Good versus evil? Those are the stories we enjoy—seeing good triumph and put a stop to evil and injustice.
We love it when the goods guys overcome their differences and band together to defeat evil. Those are the stories we love seeing in our movie theaters, on TV, or in our books.
Good versus good, however, isn’t really the storyline we find ourselves gravitating toward.

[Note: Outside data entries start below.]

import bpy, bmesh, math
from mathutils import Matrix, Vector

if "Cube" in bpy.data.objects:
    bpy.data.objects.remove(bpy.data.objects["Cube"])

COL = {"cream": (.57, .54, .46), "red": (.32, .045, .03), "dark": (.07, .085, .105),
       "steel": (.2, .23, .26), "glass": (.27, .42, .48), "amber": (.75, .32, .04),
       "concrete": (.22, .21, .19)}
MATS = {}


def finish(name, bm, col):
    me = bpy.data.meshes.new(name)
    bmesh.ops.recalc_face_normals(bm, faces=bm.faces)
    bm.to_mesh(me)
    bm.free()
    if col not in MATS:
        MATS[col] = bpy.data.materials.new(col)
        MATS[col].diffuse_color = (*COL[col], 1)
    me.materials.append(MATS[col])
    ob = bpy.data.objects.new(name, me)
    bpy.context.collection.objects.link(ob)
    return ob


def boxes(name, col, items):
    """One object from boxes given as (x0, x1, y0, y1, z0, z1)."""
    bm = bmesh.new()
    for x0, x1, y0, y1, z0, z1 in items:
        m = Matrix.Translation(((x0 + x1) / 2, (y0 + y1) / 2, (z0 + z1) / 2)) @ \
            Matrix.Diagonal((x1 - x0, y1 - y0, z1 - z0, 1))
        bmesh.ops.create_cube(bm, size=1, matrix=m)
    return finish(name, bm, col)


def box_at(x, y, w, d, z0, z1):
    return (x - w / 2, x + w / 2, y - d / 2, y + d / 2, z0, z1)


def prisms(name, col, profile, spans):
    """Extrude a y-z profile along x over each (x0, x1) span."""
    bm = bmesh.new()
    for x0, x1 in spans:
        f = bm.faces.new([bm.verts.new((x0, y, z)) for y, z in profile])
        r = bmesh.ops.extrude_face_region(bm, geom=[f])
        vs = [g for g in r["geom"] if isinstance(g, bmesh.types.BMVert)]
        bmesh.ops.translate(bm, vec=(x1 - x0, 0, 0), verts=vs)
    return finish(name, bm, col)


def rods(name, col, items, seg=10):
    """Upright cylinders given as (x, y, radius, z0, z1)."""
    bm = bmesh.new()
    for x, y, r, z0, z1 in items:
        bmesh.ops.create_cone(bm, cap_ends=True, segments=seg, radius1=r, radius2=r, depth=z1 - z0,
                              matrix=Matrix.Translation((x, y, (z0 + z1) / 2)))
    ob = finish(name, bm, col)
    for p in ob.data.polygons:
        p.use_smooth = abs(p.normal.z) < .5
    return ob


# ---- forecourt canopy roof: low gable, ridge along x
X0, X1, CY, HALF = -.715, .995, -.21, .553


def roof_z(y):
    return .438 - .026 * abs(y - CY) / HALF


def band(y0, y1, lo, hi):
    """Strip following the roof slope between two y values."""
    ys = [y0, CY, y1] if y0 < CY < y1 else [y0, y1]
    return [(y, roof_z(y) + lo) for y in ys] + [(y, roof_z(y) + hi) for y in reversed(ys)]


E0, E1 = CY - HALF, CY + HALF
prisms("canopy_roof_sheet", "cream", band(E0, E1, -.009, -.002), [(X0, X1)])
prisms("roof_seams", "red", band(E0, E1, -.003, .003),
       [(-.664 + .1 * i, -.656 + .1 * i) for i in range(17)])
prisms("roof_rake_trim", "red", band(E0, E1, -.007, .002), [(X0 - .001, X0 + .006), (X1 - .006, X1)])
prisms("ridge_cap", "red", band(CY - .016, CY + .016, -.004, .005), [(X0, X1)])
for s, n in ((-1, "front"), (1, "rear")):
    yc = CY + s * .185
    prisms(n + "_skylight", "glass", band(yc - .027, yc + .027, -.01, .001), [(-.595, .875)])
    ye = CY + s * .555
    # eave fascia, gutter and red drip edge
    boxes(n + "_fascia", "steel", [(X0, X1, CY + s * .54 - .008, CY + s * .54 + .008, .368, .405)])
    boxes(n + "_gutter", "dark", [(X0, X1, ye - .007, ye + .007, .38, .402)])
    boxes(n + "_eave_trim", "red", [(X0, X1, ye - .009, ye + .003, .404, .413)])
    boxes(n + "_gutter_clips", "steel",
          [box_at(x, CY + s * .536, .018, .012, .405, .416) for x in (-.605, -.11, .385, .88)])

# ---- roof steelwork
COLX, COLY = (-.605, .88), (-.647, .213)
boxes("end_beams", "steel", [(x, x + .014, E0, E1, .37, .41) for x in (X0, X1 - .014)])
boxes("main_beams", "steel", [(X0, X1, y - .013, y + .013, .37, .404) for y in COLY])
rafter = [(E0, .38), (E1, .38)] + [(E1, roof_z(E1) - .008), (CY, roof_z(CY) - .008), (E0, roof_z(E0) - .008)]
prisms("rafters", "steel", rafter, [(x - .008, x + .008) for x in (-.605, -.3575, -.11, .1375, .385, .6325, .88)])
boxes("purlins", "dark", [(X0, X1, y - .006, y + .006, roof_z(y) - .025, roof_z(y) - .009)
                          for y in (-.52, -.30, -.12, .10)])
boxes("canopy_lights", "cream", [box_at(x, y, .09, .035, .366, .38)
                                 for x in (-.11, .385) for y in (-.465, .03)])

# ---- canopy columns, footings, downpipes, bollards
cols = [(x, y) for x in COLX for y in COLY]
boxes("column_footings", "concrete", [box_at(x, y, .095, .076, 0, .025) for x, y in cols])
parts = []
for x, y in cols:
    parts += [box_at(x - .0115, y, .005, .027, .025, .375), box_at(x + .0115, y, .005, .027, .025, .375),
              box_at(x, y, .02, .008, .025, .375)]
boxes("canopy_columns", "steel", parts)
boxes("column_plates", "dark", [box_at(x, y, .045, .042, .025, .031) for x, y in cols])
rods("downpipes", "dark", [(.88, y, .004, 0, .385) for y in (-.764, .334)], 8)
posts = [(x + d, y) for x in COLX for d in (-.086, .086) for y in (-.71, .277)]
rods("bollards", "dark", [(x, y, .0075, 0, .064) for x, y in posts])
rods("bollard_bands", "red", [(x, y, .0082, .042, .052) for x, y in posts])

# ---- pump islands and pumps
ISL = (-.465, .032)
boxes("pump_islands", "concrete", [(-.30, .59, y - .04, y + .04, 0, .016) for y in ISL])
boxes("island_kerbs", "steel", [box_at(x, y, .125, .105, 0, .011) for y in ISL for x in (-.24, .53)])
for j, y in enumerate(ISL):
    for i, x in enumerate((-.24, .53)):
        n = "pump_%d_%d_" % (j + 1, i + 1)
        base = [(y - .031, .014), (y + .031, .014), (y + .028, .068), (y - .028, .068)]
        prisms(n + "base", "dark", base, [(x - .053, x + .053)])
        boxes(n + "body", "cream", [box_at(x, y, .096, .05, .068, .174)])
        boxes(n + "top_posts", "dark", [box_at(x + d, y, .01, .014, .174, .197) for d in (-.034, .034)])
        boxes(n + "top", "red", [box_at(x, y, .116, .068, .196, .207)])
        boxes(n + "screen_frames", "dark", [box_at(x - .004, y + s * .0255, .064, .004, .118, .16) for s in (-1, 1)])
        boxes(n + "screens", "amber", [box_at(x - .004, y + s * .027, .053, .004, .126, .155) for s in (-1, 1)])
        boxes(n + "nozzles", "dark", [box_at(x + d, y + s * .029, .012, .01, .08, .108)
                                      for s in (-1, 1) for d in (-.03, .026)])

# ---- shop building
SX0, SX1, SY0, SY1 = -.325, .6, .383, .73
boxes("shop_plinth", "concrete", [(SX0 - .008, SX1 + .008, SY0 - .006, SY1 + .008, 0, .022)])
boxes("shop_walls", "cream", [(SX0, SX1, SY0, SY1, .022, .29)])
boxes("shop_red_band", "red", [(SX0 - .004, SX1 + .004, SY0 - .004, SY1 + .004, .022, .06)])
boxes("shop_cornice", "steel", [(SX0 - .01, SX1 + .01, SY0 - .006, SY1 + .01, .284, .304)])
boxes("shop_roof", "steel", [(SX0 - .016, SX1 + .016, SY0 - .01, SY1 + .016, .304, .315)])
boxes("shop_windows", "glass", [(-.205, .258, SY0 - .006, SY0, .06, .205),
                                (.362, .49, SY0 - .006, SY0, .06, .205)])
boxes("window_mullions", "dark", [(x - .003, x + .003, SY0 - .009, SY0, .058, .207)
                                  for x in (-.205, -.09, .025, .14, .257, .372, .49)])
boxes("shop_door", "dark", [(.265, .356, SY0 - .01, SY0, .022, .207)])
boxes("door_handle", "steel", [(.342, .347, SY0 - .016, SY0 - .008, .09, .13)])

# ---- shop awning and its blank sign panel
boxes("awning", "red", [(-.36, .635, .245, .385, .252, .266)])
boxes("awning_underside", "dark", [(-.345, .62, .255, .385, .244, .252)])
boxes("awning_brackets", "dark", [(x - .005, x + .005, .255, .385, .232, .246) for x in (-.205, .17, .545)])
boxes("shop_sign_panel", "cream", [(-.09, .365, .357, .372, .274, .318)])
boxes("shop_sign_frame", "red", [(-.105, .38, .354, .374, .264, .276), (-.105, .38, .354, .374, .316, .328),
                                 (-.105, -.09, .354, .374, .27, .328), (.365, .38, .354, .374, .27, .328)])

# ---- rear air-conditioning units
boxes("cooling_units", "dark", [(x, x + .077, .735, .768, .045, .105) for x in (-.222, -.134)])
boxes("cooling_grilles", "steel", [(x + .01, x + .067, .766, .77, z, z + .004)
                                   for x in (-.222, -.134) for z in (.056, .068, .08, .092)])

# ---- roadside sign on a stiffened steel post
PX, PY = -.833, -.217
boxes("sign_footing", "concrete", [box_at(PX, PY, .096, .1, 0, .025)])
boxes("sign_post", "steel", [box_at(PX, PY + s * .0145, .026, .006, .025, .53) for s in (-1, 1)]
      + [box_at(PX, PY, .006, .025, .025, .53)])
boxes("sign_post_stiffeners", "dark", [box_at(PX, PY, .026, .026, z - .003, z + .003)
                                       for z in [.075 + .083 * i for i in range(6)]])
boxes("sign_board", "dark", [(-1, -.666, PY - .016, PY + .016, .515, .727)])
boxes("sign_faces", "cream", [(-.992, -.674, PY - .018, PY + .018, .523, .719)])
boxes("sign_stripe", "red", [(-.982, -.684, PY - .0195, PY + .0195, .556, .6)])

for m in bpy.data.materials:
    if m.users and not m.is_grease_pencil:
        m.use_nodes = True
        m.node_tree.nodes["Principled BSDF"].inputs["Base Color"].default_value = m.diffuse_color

Two good guys tearing each other down doesn’t seem to make as much sense.
And yet, in our daily lives, the reality of good versus good doesn’t bother us as much as we’d like to think.
Brother against brother, neighbor against neighbor, husband against wife, father opposing daughter?
We are all too familiar with the family and relational dynamics that are unhealthy and often go ignored.
The Lord reminds us of His desire for unity in relationships—”How good and pleasant it is when brothers dwell together in unity” (Ps. 133:1)—but we often view this statement as one that would be nice, but is not actually possible.
Strife and dissension can become common characteristics of our relationships quickly when we allow accusing lies to infiltrate our thoughts about others.
“For where envying and strife is, there is confusion and every evil work.” (Jas. 3:16)
The accusations we believe can take a number of forms.
When someone forgets something that’s important to us we feel unappreciated.
When someone is unable to return the favors we once did for them we feel frustrated by their selfishness.
When a friend’s words hurt us, we feel personally attacked and are convinced their intent was to malign.
All the while we overlook, justify, and rationalize the festering hurt and growing pride in our own hearts.
We doubt others’ statements, not believing their words or the sincerity of their actions. We judge them based on what they do versus the good intentions they were unable to perfectly perform.
And sometimes the lies are less obvious to us.
When we rush ahead and cut others off in order to claim a spot in a shorter checkout line because we’re in such a hurry and have important places to be. The lies we believe cause us to favor ourselves as we harden our hearts against others.
To help us avoid cultivating the seeds of accusation, we must use the word. As we meditate on and believe the truth about ourselves and believe the truth about others, we are better able to live in unity. And when we take the word and the accusations of the enemy to the Lord in prayer we are set free to fellowship with our brothers and sisters with happy hearts.
Words to Live By:
“Now the fruit of righteousness is sown in peace by those who make peace.” (Jas. 3:18)
“How precious also are Your thoughts to me, O God! How great is the sum of them!” (Ps. 139:17)
“For You formed my inward parts; You covered me in my mother’s womb. I will praise You, for I am fearfully and wonderfully made; marvelous are Your works, and that my soul knows very well.” (Ps. 139:13–14)
“For we are His workmanship, created in Christ Jesus for good works, which God prepared beforehand that we should walk in them.” (Eph. 2:10)
“Now, therefore, you are no longer strangers and foreigners, but fellow citizens with the saints and members of the household of God, having been built on the foundation of the apostles and prophets, Jesus Christ Himself being the chief cornerstone, in whom the whole building, being fitted together, grows into a holy temple in the Lord, in whom you also are being built together for a dwelling place of God in the Spirit.” (Eph. 2:19–22)
The Transforming Power of Grace Pt. 2
Relationships: Communication, Expectations, and Healing Wounds
Complaint or Gratitude? A Life-Changing Mindset